In view of the terrible conditions in the settlement, Lubman advised all those who could to leave the area. But in this he was greeted with strong opposition, as he was told by one of the pioneers:
“This will not be. I will never be separated from my heritage, no matter what happens to me! This is where I will dwell, for it is what I desire. I will leave my beloved wife, I will abandon my children, I will forget the entire universe, I will expel all lust for life from my heart, but I will never abandon my heritage. My love for this place is deeply rooted, and from one day to the next it fills my entire body more and more. Here I will live a life of misery, here I will suffer from hunger, and here I will find a grave because of hunger and want, unless G-d shows us mercy and sends us help from above.”
In spite of all the difficulties, the dedicated inhabitants succeeded in building and planting. They grew many different kinds of fruit trees: figs, olives, pomegranates, etrogs, and strawberries. The blooming fields showed that the settlers were able to take possession of the land of the Hula, as one of the inhabitants told the guest Lubman:
“Come and I will show you the garden which we planted with our own hands, which has become filled with fresh trees after only one year. We will easily be able to transform the entire area into a fruitful garden, because we can very easily bring water from the lake… to irrigate the entire settlement … The water is good, pure and clear… Look how the etrog tree struggles to prove that it will soon yield holy fruit…”
And those early pioneers indeed managed to transform the area into a flowering garden. The swamps were completely dried after Israel was established, and to this very day Yesud Hama’alah is highly praised for its choice orchards, especially the plums. It has been given the name “Queen of the plums.”
Source: Yaacov Lubman Chaviv, “Mordechai Lubman, the Man and His Deeds”. Reprinted with permission from Zomet Institute (www.zomet.org.il). Translated from the Hebrew by Moshe Goldberg.
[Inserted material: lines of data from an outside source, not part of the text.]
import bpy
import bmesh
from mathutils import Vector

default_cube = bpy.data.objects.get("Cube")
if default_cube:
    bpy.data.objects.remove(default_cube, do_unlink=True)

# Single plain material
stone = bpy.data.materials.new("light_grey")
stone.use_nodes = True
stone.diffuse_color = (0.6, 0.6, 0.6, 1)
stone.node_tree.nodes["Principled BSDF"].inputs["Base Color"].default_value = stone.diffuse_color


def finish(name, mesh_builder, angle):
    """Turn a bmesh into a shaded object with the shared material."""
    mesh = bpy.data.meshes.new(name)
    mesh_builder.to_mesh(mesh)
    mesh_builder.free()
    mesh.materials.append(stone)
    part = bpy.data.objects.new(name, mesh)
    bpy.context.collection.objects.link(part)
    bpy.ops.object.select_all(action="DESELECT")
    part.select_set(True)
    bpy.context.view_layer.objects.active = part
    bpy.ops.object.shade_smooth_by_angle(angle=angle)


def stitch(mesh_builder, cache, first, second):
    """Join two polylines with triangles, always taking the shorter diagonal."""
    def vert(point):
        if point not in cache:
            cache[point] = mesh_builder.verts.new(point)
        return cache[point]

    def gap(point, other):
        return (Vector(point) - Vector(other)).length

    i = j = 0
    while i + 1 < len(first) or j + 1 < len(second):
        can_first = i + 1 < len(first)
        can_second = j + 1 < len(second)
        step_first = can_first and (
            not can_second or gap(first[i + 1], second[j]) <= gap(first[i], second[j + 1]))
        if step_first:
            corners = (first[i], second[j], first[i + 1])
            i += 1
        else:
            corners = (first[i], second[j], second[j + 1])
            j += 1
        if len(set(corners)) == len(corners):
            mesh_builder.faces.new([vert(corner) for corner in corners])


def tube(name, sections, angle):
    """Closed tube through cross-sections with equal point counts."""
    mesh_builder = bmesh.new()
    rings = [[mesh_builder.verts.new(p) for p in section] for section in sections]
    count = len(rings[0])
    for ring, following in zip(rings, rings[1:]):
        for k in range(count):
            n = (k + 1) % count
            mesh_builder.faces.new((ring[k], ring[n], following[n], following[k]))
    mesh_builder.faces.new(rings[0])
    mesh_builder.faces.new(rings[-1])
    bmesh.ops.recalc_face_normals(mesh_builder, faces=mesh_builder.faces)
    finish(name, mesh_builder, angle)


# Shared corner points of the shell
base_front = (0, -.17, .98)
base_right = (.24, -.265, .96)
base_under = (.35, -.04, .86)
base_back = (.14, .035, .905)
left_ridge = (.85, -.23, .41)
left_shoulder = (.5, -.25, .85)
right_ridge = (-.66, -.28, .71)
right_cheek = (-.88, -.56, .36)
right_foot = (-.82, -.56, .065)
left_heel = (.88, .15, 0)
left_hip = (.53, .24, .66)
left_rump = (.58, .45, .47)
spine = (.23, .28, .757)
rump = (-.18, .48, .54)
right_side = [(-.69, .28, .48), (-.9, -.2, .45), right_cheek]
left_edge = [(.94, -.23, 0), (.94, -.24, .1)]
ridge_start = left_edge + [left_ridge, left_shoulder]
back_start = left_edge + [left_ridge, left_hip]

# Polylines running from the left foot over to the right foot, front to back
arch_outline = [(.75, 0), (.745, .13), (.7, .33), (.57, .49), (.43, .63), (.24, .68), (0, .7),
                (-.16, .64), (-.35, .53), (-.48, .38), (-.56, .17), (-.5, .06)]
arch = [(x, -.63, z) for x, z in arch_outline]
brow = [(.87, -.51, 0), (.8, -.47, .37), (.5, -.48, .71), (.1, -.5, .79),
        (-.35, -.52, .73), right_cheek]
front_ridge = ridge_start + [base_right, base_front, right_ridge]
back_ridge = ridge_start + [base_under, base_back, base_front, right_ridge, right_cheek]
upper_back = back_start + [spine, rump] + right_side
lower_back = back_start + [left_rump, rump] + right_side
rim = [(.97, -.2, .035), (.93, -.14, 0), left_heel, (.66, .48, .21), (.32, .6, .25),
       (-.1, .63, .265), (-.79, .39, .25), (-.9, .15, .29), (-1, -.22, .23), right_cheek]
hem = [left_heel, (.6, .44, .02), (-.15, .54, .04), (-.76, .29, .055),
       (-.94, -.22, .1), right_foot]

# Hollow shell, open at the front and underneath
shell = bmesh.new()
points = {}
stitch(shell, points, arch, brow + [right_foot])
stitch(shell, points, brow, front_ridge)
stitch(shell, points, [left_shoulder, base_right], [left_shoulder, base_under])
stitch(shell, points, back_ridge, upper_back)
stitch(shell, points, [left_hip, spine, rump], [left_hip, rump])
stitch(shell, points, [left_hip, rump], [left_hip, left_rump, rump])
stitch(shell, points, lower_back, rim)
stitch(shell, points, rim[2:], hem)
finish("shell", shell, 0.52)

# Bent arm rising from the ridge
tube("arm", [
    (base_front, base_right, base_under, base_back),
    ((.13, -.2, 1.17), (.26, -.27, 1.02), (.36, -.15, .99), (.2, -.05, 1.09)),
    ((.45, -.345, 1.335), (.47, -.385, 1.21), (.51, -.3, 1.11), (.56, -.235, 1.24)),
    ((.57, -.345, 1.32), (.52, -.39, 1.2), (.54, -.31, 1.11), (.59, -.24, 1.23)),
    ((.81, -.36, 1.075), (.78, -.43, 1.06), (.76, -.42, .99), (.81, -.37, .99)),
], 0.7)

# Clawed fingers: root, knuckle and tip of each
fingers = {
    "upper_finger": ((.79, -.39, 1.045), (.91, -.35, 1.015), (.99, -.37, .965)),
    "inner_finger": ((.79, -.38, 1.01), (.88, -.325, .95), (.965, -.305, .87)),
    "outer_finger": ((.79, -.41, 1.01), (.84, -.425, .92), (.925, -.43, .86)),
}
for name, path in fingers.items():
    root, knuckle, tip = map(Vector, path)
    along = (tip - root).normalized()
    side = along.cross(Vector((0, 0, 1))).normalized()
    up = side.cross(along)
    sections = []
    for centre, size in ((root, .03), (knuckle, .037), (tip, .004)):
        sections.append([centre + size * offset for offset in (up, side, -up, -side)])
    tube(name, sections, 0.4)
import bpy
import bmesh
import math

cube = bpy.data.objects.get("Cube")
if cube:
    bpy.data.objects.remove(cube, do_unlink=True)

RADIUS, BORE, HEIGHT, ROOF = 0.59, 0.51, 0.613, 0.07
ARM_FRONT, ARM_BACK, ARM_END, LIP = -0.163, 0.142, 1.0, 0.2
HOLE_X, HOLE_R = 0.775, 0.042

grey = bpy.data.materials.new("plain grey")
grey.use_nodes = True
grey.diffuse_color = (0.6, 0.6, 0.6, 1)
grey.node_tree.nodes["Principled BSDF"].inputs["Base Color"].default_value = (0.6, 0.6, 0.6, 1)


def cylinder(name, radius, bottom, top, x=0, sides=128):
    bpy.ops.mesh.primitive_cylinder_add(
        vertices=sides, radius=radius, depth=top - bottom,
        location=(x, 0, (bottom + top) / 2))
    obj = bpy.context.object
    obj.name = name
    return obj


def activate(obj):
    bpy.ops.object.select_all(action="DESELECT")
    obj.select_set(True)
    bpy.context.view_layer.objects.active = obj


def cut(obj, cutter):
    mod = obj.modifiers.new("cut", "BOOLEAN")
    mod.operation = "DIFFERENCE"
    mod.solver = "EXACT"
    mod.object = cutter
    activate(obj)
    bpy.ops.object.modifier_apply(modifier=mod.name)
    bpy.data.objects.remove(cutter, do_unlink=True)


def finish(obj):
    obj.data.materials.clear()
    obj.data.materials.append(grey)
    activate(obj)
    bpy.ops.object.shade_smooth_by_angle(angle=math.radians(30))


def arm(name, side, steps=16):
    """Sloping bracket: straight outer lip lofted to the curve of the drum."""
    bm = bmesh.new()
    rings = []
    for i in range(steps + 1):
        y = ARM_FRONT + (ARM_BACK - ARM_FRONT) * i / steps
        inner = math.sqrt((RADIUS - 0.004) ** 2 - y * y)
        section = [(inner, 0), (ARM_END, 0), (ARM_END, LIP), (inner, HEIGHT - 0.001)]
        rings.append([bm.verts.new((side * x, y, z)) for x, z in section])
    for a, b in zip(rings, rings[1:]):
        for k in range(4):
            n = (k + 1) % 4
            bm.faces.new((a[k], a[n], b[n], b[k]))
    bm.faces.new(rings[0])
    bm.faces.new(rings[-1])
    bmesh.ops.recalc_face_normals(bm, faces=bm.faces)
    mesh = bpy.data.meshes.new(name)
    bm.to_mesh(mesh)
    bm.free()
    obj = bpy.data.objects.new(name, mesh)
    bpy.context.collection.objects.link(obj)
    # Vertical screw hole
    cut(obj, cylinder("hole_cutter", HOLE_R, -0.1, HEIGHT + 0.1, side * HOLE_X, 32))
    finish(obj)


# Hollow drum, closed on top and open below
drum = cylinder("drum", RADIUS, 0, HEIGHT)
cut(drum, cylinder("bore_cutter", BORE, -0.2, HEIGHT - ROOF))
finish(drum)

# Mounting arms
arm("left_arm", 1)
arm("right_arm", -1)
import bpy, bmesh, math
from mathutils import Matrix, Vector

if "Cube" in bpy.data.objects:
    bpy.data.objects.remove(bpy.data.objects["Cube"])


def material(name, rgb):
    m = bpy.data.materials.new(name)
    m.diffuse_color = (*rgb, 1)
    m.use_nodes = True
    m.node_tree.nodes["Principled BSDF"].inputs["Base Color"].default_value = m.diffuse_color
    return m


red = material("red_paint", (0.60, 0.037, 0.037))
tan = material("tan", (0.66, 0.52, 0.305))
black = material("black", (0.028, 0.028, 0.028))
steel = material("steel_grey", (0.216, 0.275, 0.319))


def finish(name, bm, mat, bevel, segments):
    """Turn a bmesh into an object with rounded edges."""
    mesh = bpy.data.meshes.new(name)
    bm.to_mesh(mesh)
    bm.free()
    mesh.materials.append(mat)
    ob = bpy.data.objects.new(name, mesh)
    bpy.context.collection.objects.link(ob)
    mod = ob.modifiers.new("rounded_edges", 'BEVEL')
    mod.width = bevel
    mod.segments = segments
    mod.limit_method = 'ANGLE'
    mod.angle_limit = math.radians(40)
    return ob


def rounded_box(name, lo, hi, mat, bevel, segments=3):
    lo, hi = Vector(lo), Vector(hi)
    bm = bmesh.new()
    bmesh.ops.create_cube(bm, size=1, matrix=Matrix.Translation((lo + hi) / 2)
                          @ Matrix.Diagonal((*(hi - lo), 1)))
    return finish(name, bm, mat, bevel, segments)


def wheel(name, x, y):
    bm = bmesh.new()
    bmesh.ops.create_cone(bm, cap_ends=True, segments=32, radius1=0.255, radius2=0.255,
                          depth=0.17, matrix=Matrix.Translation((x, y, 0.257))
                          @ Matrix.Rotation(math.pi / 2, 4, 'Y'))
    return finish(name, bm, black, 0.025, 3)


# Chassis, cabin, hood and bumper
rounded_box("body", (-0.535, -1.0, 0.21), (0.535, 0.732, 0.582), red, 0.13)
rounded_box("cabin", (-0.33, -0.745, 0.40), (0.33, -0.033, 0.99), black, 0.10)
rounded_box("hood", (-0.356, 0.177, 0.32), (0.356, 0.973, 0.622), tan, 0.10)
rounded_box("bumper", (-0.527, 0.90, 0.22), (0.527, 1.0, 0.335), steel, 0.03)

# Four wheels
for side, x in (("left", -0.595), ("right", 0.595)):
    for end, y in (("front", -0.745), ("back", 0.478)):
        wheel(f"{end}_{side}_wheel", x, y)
To subscribe to receive the complete version of Shabbat BeShabbato please write to email@example.com.
The words of this author reflect his/her own opinions and do not necessarily represent the official position of the Orthodox Union.